# Collected data:
□ □ □

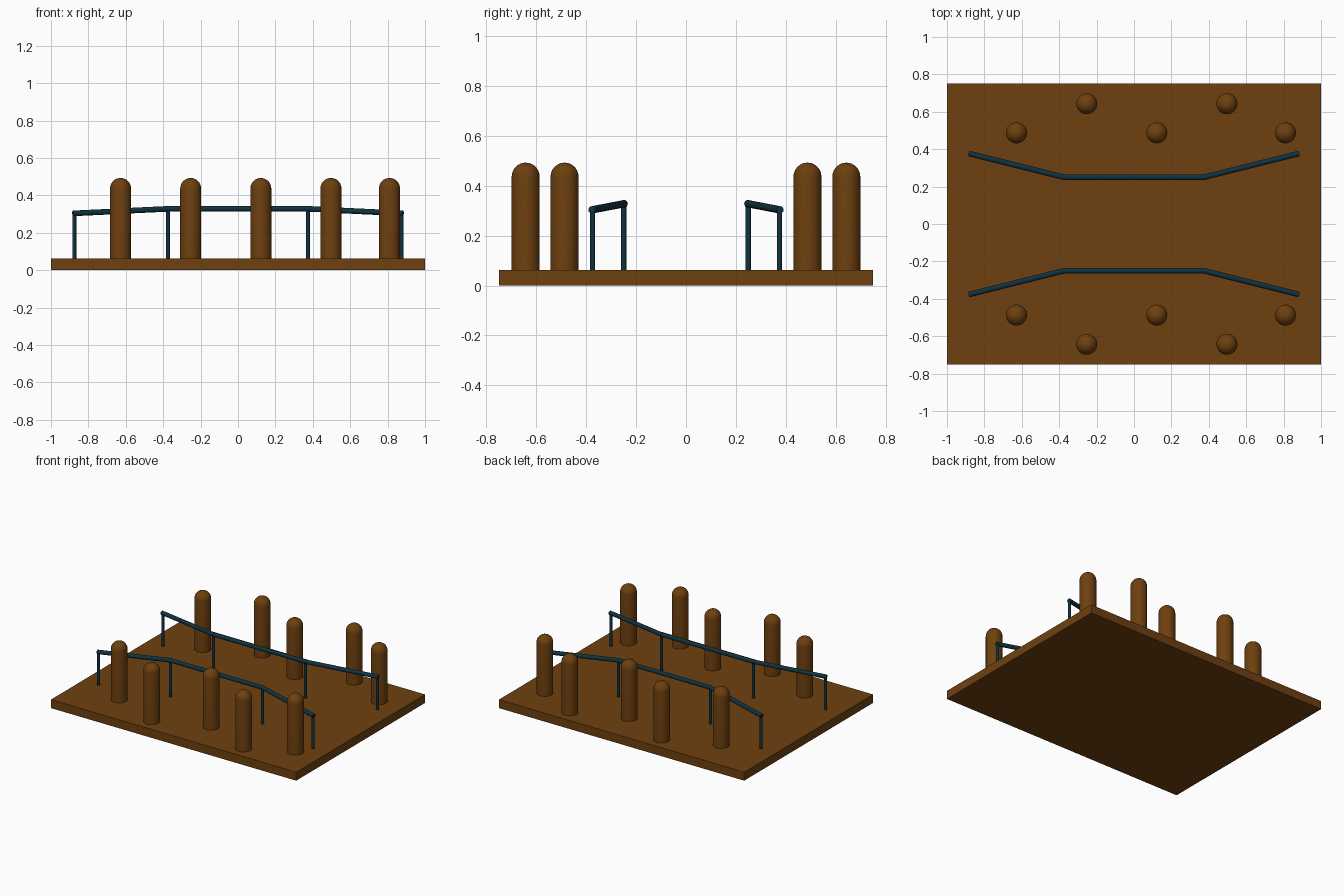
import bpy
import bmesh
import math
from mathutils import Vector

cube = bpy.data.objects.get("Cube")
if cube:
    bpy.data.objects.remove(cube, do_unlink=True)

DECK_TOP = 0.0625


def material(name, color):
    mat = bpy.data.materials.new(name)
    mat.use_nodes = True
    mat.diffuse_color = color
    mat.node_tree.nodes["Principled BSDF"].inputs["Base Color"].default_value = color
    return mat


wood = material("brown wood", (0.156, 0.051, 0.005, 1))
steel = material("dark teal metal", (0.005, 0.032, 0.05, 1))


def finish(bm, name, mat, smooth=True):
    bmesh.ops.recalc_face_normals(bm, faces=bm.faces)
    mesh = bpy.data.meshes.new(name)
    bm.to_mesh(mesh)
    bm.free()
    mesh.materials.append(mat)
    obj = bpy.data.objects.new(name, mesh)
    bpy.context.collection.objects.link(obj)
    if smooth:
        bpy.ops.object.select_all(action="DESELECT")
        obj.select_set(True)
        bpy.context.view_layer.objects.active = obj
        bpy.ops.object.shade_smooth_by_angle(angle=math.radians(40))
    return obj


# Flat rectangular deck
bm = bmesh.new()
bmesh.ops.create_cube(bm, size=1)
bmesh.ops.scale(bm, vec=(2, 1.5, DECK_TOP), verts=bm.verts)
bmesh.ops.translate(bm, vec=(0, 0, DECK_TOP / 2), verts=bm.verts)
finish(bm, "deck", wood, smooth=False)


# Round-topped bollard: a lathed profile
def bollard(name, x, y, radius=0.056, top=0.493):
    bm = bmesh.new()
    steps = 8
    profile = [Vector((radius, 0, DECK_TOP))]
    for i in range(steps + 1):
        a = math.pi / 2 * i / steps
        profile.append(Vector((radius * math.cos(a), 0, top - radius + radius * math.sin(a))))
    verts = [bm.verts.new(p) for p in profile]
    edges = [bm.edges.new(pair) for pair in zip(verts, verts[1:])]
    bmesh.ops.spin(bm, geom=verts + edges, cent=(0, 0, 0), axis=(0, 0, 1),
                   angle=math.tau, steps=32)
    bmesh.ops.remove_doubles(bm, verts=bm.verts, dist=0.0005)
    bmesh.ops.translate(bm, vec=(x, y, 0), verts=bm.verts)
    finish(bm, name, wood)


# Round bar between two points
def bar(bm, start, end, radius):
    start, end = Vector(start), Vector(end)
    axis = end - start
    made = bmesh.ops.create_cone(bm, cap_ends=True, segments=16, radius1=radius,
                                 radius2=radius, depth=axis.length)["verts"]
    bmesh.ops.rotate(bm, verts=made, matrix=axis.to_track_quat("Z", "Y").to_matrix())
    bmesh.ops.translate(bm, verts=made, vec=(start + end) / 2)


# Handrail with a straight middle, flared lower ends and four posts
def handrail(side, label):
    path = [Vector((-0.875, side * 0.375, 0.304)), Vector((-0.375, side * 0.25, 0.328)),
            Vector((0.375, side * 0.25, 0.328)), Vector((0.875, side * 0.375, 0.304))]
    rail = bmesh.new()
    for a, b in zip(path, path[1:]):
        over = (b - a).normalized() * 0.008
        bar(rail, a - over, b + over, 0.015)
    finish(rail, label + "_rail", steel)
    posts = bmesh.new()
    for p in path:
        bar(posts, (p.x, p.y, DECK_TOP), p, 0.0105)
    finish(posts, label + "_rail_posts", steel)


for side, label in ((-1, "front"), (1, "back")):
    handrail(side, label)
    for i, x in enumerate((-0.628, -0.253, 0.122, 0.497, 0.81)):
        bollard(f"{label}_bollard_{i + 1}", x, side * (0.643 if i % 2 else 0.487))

□ □ □

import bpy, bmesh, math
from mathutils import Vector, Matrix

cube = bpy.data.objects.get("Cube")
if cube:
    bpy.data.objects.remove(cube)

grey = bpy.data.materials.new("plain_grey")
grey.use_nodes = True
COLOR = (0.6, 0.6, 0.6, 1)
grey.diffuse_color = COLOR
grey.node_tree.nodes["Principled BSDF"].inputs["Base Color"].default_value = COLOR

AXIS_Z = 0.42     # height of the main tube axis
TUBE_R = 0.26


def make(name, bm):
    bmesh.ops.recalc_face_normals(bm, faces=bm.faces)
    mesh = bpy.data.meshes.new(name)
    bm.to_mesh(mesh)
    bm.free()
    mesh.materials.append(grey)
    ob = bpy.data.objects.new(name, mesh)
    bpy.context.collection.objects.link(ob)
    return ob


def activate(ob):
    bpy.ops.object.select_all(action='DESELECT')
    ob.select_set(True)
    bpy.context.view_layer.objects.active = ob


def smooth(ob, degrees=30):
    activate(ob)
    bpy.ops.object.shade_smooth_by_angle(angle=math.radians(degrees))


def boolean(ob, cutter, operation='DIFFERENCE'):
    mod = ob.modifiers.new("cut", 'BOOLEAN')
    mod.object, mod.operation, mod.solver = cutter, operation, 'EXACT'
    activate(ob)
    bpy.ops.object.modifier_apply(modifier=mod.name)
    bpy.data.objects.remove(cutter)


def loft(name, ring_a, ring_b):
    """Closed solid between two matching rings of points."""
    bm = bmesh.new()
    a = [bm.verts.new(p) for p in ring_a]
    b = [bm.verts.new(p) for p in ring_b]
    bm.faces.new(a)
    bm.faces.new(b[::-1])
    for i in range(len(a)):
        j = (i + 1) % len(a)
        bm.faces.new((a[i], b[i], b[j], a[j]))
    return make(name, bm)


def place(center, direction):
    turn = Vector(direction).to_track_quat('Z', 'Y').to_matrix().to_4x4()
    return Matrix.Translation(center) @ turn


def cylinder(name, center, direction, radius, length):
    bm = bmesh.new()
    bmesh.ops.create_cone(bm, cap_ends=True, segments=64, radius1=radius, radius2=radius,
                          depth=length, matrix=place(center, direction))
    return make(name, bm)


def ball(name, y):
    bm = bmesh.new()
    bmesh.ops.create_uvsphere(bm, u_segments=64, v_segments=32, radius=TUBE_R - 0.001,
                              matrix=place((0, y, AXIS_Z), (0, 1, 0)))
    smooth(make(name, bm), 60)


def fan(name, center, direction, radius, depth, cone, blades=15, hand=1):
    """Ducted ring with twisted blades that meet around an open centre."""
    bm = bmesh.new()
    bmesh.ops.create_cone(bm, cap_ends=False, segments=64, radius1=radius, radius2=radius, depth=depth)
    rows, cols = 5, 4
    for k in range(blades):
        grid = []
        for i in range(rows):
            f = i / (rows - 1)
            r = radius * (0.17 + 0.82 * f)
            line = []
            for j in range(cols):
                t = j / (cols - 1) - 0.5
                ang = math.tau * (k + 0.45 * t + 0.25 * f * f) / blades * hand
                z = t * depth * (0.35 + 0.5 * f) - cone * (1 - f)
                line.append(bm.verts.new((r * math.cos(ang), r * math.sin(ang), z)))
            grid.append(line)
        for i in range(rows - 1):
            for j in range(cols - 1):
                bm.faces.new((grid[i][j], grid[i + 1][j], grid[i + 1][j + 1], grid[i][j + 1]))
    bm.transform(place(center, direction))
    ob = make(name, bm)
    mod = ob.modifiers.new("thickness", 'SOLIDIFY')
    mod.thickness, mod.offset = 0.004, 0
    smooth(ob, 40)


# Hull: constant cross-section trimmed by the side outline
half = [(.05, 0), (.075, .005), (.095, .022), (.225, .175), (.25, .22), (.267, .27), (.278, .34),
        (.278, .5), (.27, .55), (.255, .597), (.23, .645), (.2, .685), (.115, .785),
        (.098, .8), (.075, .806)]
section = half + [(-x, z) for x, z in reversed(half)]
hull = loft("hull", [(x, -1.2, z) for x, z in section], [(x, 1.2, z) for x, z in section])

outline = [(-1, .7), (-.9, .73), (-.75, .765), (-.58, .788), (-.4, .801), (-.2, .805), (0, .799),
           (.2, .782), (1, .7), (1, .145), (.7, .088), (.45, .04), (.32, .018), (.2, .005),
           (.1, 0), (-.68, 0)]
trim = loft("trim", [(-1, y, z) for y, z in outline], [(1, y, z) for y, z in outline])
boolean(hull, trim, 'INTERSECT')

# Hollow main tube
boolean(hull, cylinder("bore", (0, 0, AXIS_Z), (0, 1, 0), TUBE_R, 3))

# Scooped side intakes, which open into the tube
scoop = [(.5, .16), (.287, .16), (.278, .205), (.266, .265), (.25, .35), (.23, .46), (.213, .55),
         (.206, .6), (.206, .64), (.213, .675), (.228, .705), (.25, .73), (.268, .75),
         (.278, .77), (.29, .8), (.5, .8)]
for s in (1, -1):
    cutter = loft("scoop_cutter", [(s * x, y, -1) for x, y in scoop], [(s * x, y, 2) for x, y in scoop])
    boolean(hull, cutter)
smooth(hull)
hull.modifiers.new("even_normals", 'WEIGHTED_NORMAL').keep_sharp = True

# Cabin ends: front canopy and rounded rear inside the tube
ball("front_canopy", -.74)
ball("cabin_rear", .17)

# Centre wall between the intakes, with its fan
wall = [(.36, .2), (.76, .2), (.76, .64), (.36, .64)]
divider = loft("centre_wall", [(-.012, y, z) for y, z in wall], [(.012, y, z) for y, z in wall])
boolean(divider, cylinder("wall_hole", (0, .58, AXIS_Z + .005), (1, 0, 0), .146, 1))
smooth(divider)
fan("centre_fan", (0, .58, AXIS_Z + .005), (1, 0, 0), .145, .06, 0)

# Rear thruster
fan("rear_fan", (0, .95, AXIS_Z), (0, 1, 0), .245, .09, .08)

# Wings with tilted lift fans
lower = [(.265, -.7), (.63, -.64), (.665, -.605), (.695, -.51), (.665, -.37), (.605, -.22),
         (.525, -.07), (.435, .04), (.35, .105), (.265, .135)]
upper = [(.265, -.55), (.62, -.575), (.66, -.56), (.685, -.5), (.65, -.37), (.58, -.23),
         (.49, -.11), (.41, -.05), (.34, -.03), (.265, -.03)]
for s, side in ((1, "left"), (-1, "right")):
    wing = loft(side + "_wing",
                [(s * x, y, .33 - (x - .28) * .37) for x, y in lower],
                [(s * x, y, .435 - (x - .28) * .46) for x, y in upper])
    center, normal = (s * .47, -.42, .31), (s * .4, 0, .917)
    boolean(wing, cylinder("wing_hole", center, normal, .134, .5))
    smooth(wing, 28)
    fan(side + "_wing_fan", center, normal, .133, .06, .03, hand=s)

□ □ □

# What to do:
Check each line of the records above, and copy those that hold the word "main".

# Written answer:
AXIS_Z = 0.42     # height of the main tube axis
# Hollow main tube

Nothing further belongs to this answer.